(Dataset entries)
————
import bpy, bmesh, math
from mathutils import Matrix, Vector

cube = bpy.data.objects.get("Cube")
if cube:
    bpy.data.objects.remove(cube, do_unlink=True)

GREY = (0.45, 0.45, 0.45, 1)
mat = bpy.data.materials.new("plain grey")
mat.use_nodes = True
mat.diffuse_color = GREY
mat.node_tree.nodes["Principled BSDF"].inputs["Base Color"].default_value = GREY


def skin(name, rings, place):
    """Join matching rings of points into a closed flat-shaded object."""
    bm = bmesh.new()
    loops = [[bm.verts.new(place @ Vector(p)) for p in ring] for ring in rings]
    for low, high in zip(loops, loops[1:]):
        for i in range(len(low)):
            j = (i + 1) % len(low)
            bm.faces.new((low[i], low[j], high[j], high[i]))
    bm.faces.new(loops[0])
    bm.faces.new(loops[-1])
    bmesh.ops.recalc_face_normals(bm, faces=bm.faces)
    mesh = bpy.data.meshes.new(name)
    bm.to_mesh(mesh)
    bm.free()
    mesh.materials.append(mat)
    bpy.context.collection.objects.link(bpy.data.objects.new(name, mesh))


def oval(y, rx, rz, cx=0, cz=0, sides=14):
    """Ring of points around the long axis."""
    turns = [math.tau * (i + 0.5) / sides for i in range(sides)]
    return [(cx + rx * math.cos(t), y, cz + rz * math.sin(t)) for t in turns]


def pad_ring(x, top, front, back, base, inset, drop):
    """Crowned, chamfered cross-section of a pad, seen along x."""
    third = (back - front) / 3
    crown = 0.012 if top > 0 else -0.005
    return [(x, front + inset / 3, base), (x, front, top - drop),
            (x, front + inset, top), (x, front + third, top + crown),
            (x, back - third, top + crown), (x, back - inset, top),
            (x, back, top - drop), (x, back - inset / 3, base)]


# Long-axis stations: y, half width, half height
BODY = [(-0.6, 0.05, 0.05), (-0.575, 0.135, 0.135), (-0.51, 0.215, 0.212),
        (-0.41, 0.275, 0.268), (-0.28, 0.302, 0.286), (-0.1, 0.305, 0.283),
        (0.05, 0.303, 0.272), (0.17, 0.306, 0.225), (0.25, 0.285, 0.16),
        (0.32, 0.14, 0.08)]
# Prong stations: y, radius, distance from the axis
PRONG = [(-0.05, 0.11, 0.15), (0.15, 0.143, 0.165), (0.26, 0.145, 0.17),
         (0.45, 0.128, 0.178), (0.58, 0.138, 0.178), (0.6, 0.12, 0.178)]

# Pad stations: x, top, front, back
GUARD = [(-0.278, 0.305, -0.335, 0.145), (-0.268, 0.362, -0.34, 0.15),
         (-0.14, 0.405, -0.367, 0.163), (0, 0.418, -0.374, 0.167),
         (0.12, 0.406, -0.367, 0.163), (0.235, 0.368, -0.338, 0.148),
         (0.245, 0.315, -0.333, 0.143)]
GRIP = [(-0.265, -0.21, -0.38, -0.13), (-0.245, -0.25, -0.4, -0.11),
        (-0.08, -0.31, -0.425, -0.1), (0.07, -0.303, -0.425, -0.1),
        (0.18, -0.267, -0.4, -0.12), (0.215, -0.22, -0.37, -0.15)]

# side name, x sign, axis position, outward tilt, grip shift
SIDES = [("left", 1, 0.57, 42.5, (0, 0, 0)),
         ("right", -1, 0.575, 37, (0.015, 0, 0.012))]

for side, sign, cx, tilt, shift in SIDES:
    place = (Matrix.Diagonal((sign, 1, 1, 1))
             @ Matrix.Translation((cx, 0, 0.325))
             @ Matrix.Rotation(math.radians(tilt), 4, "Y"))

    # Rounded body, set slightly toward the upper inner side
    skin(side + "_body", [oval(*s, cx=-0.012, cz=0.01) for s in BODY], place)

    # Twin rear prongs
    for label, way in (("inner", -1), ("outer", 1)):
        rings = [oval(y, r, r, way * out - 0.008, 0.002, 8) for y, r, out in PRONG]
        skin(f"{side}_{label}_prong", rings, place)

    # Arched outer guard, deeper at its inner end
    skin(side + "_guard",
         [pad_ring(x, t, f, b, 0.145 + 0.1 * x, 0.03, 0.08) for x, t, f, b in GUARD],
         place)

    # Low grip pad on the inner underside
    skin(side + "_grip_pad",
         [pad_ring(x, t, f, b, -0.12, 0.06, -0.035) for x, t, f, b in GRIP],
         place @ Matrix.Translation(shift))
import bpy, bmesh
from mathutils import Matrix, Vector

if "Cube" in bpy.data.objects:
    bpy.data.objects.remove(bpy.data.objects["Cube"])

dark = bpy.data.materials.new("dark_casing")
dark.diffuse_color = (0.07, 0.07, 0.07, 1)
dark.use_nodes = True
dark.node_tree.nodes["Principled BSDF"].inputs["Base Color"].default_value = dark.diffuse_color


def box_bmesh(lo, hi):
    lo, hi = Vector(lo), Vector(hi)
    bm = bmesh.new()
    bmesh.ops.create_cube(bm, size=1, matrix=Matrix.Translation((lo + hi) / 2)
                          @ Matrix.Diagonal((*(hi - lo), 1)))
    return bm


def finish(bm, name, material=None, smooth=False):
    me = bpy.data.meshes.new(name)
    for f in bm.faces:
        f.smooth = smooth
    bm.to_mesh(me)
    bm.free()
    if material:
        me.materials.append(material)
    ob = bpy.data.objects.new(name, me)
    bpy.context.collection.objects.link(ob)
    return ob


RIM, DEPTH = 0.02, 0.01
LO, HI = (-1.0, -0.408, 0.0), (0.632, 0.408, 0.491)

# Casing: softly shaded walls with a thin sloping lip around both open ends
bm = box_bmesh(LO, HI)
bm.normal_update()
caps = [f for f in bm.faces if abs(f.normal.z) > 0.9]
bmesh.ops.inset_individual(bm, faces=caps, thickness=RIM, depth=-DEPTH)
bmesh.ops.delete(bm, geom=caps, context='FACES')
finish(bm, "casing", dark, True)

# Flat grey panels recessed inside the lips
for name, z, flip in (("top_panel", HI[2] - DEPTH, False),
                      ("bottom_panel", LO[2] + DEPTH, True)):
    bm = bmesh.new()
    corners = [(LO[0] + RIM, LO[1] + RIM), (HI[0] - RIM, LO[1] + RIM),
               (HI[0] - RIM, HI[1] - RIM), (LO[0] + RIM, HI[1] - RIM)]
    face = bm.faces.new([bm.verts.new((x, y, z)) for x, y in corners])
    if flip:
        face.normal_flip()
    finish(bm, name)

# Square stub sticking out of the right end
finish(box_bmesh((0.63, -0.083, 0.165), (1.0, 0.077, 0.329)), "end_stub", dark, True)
————
WHAT IS BEING ASKED —
Using the entries above, count the lines that have the string "shift" in them. Answer with that number only.

RESPONSE FOR THIS EXERCISE —
3